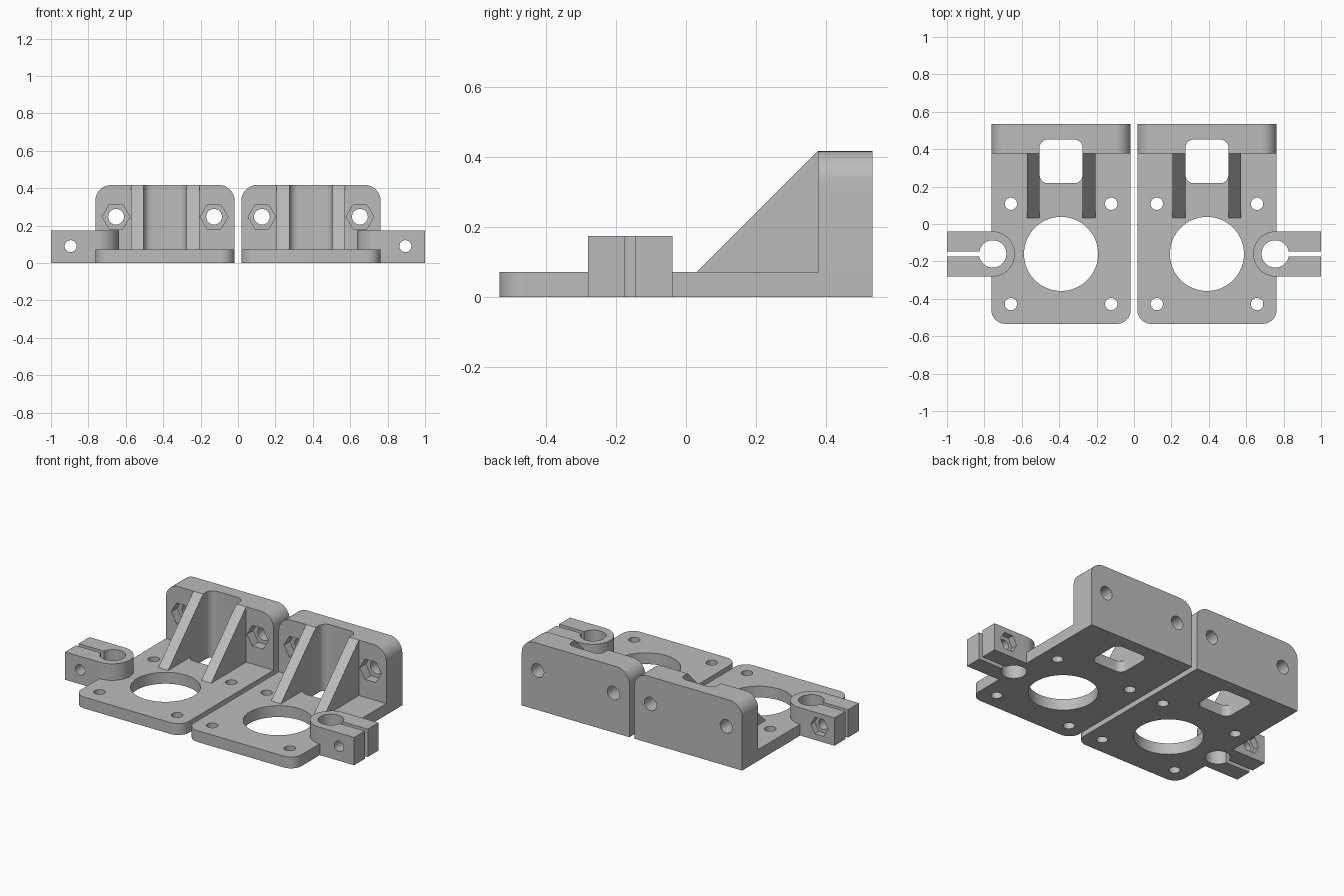
import bpy, bmesh
from math import sin, cos, pi, radians
from mathutils import Matrix, Vector

cube = bpy.data.objects.get("Cube")
if cube:
    bpy.data.objects.remove(cube, do_unlink=True)

grey = bpy.data.materials.new("matte grey plastic")
grey.use_nodes = True
colour = (0.5, 0.5, 0.5, 1)
grey.diffuse_color = colour
grey.node_tree.nodes["Principled BSDF"].inputs["Base Color"].default_value = colour

# Shared dimensions of one bracket
CX, HALF_W, HALF_D = 0.39, 0.3725, 0.534
PLATE_H, WALL_H, WALL_Y = 0.071, 0.417, 0.377
SHAFT_Y = -0.16
CLAMP_X, CLAMP_R, CLAMP_H = 0.758, 0.121, 0.174
OVER = 0.1


def circle(u, v, r, n=48):
    return [(u + r * cos(2 * pi * i / n), v + r * sin(2 * pi * i / n)) for i in range(n)]


def rounded(u0, u1, v0, v1, low, high, steps=10):
    """Rectangle outline with separate radii for its low-v and high-v corners."""
    pts = []
    corners = ((u1, v1, -1, -1, high), (u0, v1, 1, -1, high),
               (u0, v0, 1, 1, low), (u1, v0, -1, 1, low))
    for k, (u, v, su, sv, r) in enumerate(corners):
        if r == 0:
            pts.append((u, v))
            continue
        for i in range(steps + 1):
            a = (k + i / steps) * pi / 2
            pts.append((u + su * r + r * cos(a), v + sv * r + r * sin(a)))
    return pts


def prism(name, outline, axis, lo, hi):
    """Extrude a 2D outline along an axis."""
    place = {"x": lambda u, v, h: (h, u, v),
             "y": lambda u, v, h: (u, h, v),
             "z": lambda u, v, h: (u, v, h)}[axis]
    bm = bmesh.new()
    face = bm.faces.new([bm.verts.new(place(u, v, lo)) for u, v in outline])
    top = bmesh.ops.extrude_face_region(bm, geom=[face])["geom"]
    bmesh.ops.translate(bm, vec=Vector(place(0, 0, hi - lo)),
                        verts=[e for e in top if isinstance(e, bmesh.types.BMVert)])
    bmesh.ops.recalc_face_normals(bm, faces=bm.faces)
    mesh = bpy.data.meshes.new(name)
    bm.to_mesh(mesh)
    bm.free()
    mesh.materials.append(grey)
    obj = bpy.data.objects.new(name, mesh)
    bpy.context.collection.objects.link(obj)
    return obj


def combine(base, tools, operation):
    """Apply a chain of booleans and remove the tool objects."""
    for tool in tools:
        tool.hide_render = True
        mod = base.modifiers.new(tool.name, "BOOLEAN")
        mod.operation, mod.solver, mod.object = operation, "EXACT", tool
    bpy.context.view_layer.update()
    graph = bpy.context.evaluated_depsgraph_get()
    mesh = bpy.data.meshes.new_from_object(base.evaluated_get(graph))
    base.modifiers.clear()
    base.data = mesh
    for tool in tools:
        bpy.data.objects.remove(tool, do_unlink=True)


# Solid parts: base plate, upright wall, gusset ribs and rod clamp
X0, X1 = CX - HALF_W, CX + HALF_W
bracket = prism("left_motor_bracket",
                rounded(X0, X1, -HALF_D, HALF_D, 0.075, 0), "z", 0, PLATE_H)
solids = [prism("wall", rounded(X0, X1, 0, WALL_H, 0, 0.085), "y", WALL_Y, HALF_D)]
rib = [(WALL_Y - WALL_H + PLATE_H, PLATE_H), (WALL_Y, WALL_H),
       (WALL_Y + 0.03, WALL_H), (WALL_Y + 0.03, 0.03), (WALL_Y - WALL_H + PLATE_H, 0.03)]
CAVITY = 0.115
for side in (-1, 1):
    ends = sorted((CX + side * CAVITY, CX + side * (CAVITY + 0.068)))
    solids.append(prism("rib", rib, "x", *ends))
arc = [(CLAMP_X + CLAMP_R * cos(a), SHAFT_Y + CLAMP_R * sin(a))
       for a in (pi / 2 + pi * i / 32 for i in range(33))]
clamp = arc + [(1, SHAFT_Y - CLAMP_R), (1, SHAFT_Y + CLAMP_R)]
solids.append(prism("clamp", clamp, "z", 0, CLAMP_H))
combine(bracket, solids, "UNION")

# Openings: motor bore, belt window, screw holes, nut pockets, rod bore and slit
cuts = [prism("motor_bore", circle(CX, SHAFT_Y, 0.198, 96), "z", -OVER, 0.3),
        prism("window", rounded(CX - CAVITY, CX + CAVITY, 0.218, 0.452, 0.045, 0.045),
              "z", -OVER, 0.6),
        prism("rod_bore", circle(CLAMP_X - 0.003, SHAFT_Y, 0.073), "z", -OVER, 0.3),
        prism("slit", rounded(CLAMP_X, 1.1, SHAFT_Y - 0.014, SHAFT_Y + 0.014, 0, 0),
              "z", -OVER, 0.3),
        prism("clamp_screw", circle(0.895, 0.09, 0.032, 32), "y", -0.4, 0.05),
        prism("clamp_nut", circle(0.895, 0.09, 0.06, 6), "y",
              SHAFT_Y + CLAMP_R - 0.04, 0.05)]
for side in (-1, 1):
    for end in (-1, 1):
        cuts.append(prism("motor_screw", circle(CX + side * 0.268, SHAFT_Y + end * 0.268,
                                                0.033, 32), "z", -OVER, 0.2))
    bolt = CX + side * 0.262
    cuts.append(prism("wall_bolt", circle(bolt, 0.247, 0.042, 32), "y", 0.3, 0.7))
    cuts.append(prism("wall_nut", circle(bolt, 0.247, 0.074, 6), "y", 0.3, WALL_Y + 0.06))
combine(bracket, cuts, "DIFFERENCE")

# Mirrored bracket for the other side
other = bpy.data.objects.new("right_motor_bracket", bracket.data.copy())
other.data.transform(Matrix.Diagonal((-1, 1, 1, 1)))
other.data.flip_normals()
bpy.context.collection.objects.link(other)

# Smooth bores and rounded corners, sharp edges elsewhere
bpy.ops.object.select_all(action="DESELECT")
for obj in (bracket, other):
    obj.select_set(True)
bpy.context.view_layer.objects.active = bracket
bpy.ops.object.shade_smooth_by_angle(angle=radians(30))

────────────────────────────────────────

[WHAT TO PRODUCE] Verbatim copy, pictures excluded: output the lines from the first line of the records above through the line containing "grey.use_nodes = True".

[ANSWER BOX]
import bpy, bmesh
from math import sin, cos, pi, radians
from mathutils import Matrix, Vector

cube = bpy.data.objects.get("Cube")
if cube:
    bpy.data.objects.remove(cube, do_unlink=True)

grey = bpy.data.materials.new("matte grey plastic")
grey.use_nodes = True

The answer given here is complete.